Security company Cyble discovered that more than a thousand Virtual Network Computing (VNC) endpoints are unsafely connected to the Internet and open to unauthorized access.
VNC is a platform-independent system that allows users to remotely connect to systems to perform monitoring and adjustments. Users gain access via the remote frame buffer (RFB) protocol.
The method is used in factories, among other locations. Industrial systems without proper security configurations provide easy access to cybercriminals seeking access to an organization’s internal network.
At least 9,000 open VNC endpoints
Cyble’s security researchers discovered as many as 9,000 open VNC endpoints or servers. The actual number is likely to be much higher. The open systems found lacked a password and were therefore easily accessible. Most of the open VNC endpoints were found in China and Sweden. Other high-ranking countries were the United States, Spain and Brazil.
The open VNC endpoints include Human Machine Interface (HMI) systems, industrial SCADA systems and workstations. Access to HMI and SCADA systems allows cybercriminals to damage factories and other critical infrastructure environments.
VNC attacks popular among hackers
The study further shows that attacking VNC servers is popular among cybercriminals. The researchers found a high demand for data exposed by VNC systems on dark web forums.
Cyble observed that port 5900, the default port for VNC, received as many as six million requests a month. Most hacking attempts came from the Netherlands, Russia and the United States.
Always password, preferably behind VPN

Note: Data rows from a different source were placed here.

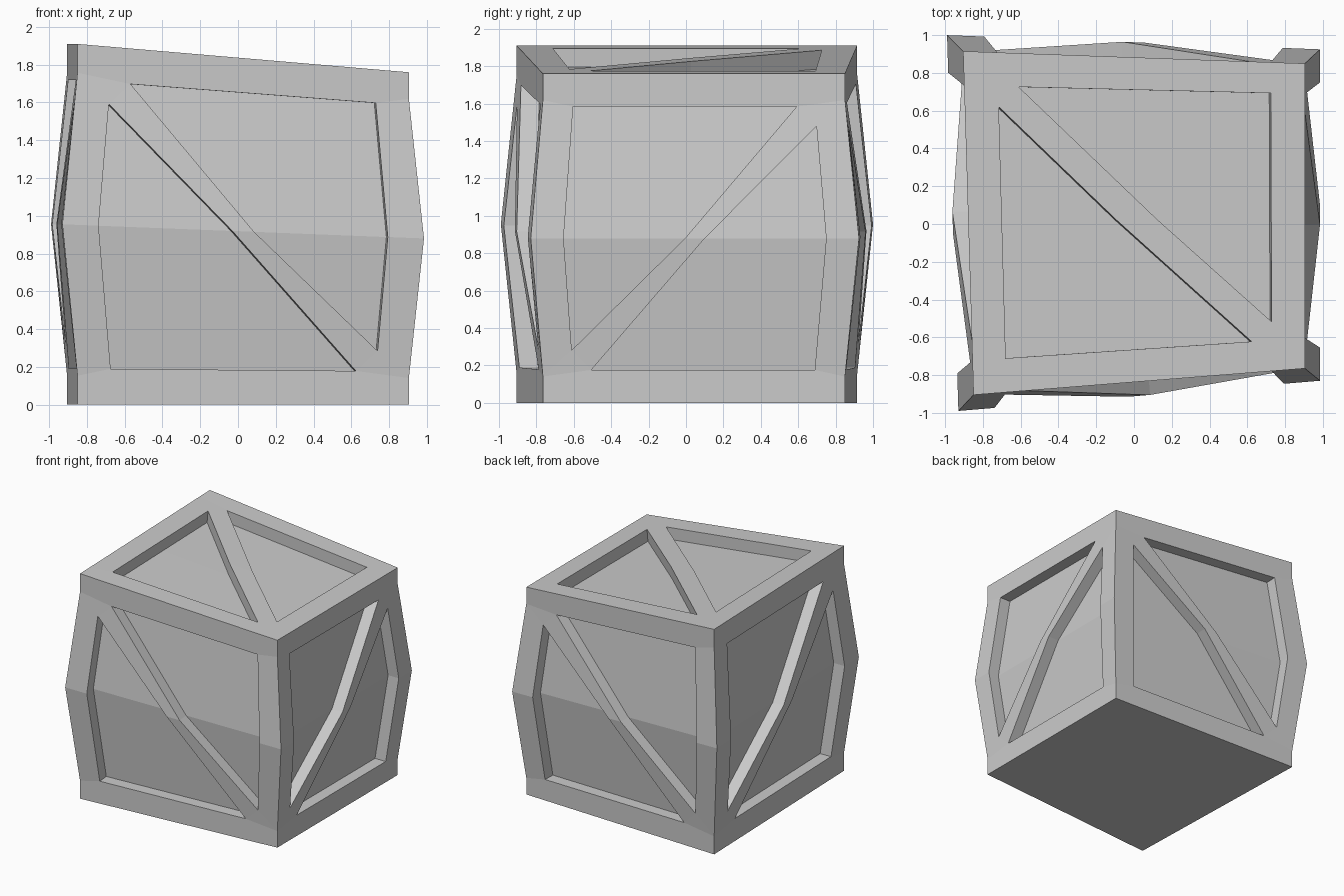
import bpy, bmesh
from mathutils import Vector

if "Cube" in bpy.data.objects:
    bpy.data.objects.remove(bpy.data.objects["Cube"])

# Corner posts: end position (x, y), bulged mid-height position (x, y), height
CORNERS = [
    ((-0.85, -0.905), (-0.93, -0.99), 1.91),
    ((0.905, -0.765), (0.985, -0.83), 1.76),
    ((0.905, 0.85), (0.985, 0.925), 1.76),
    ((-0.905, 0.915), (-0.99, 1.0), 1.91),
]
DEPTH = 0.1

bm = bmesh.new()


def post(corner, v):
    """Point on a bulging corner edge at height fraction v."""
    end, mid, h = corner
    b = max(0.0, min(1.0, (0.4 - abs(v - 0.5)) / 0.4))
    p = Vector(end).lerp(Vector(mid), b)
    return Vector((p.x, p.y, h * v))


def side_map(a, b):
    """Surface of the wall between two corner posts."""
    run = post(b, 0) - post(a, 0)
    inward = Vector((-run.y, run.x, 0)).normalized()
    return lambda u, v, d: post(a, v).lerp(post(b, v), u) + inward * d


def lid_map():
    """Sloping top surface."""
    c = [post(k, 1) for k in CORNERS]
    inward = -(c[1] - c[0]).cross(c[3] - c[0]).normalized()
    return lambda u, v, d: c[0].lerp(c[1], u).lerp(c[3].lerp(c[2], u), v) + inward * d


def add_wall(surf, mirror, k):
    """Frame, diagonal brace and two recessed triangular panels."""
    def face(pts):
        vs = []
        for u, v, d in pts:
            vs.append(bm.verts.new(surf(1 - u if mirror else u, v, d)))
        bm.faces.new(vs)

    # half of the frame; the other half is the same turned by 180 degrees
    frame = [
        [(0, 1), (0, .92), (.16, .9), (.9, .9), (1, .92), (1, 1)],
        [(0, .92), (.1, .84), (.16, .9)],
        [(0, .92), (0, .5), (.1, .5), (.1, .84)],
        [(0, .5), (0, .08), (.1, .1), (.1, .5)],
        [(.16, .9), (.1, .84), (k, .5), (1 - k, .5)],
    ]
    hole = [(.1, .84), (.1, .5), (.1, .1), (.84, .1), (k, .5)]
    panel = [[hole[0], hole[1], hole[4]], hole[1:]]
    for turn in (False, True):
        def t(p, d):
            return (1 - p[0], 1 - p[1], d) if turn else (p[0], p[1], d)
        for poly in frame:
            face([t(p, 0) for p in poly])
        for poly in panel:
            face([t(p, DEPTH) for p in poly])
        for p, q in zip(hole, hole[1:] + hole[:1]):
            face([t(p, 0), t(q, 0), t(q, DEPTH), t(p, DEPTH)])


# Four bulging walls, braces alternating in direction
for i in range(4):
    add_wall(side_map(CORNERS[i], CORNERS[(i + 1) % 4]), i % 2 == 1, 0.47)

# Sloping lid and plain base
add_wall(lid_map(), False, 0.44)
bm.faces.new([bm.verts.new(post(c, 0)) for c in CORNERS])

# Weld into one closed shell
bmesh.ops.remove_doubles(bm, verts=bm.verts, dist=0.001)
bmesh.ops.recalc_face_normals(bm, faces=bm.faces)
mesh = bpy.data.meshes.new("crate")
bm.to_mesh(mesh)
bm.free()
crate = bpy.data.objects.new("crate", mesh)
bpy.context.collection.objects.link(crate)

Cyble urges administrators to properly protect VNC endpoints and servers from cyberattacks. Password security is the bare minimum. Furthermore, administrators of VNC systems are advised to hide servers from the Internet. Servers that have to be internet-facing should run behind a VPN where possible.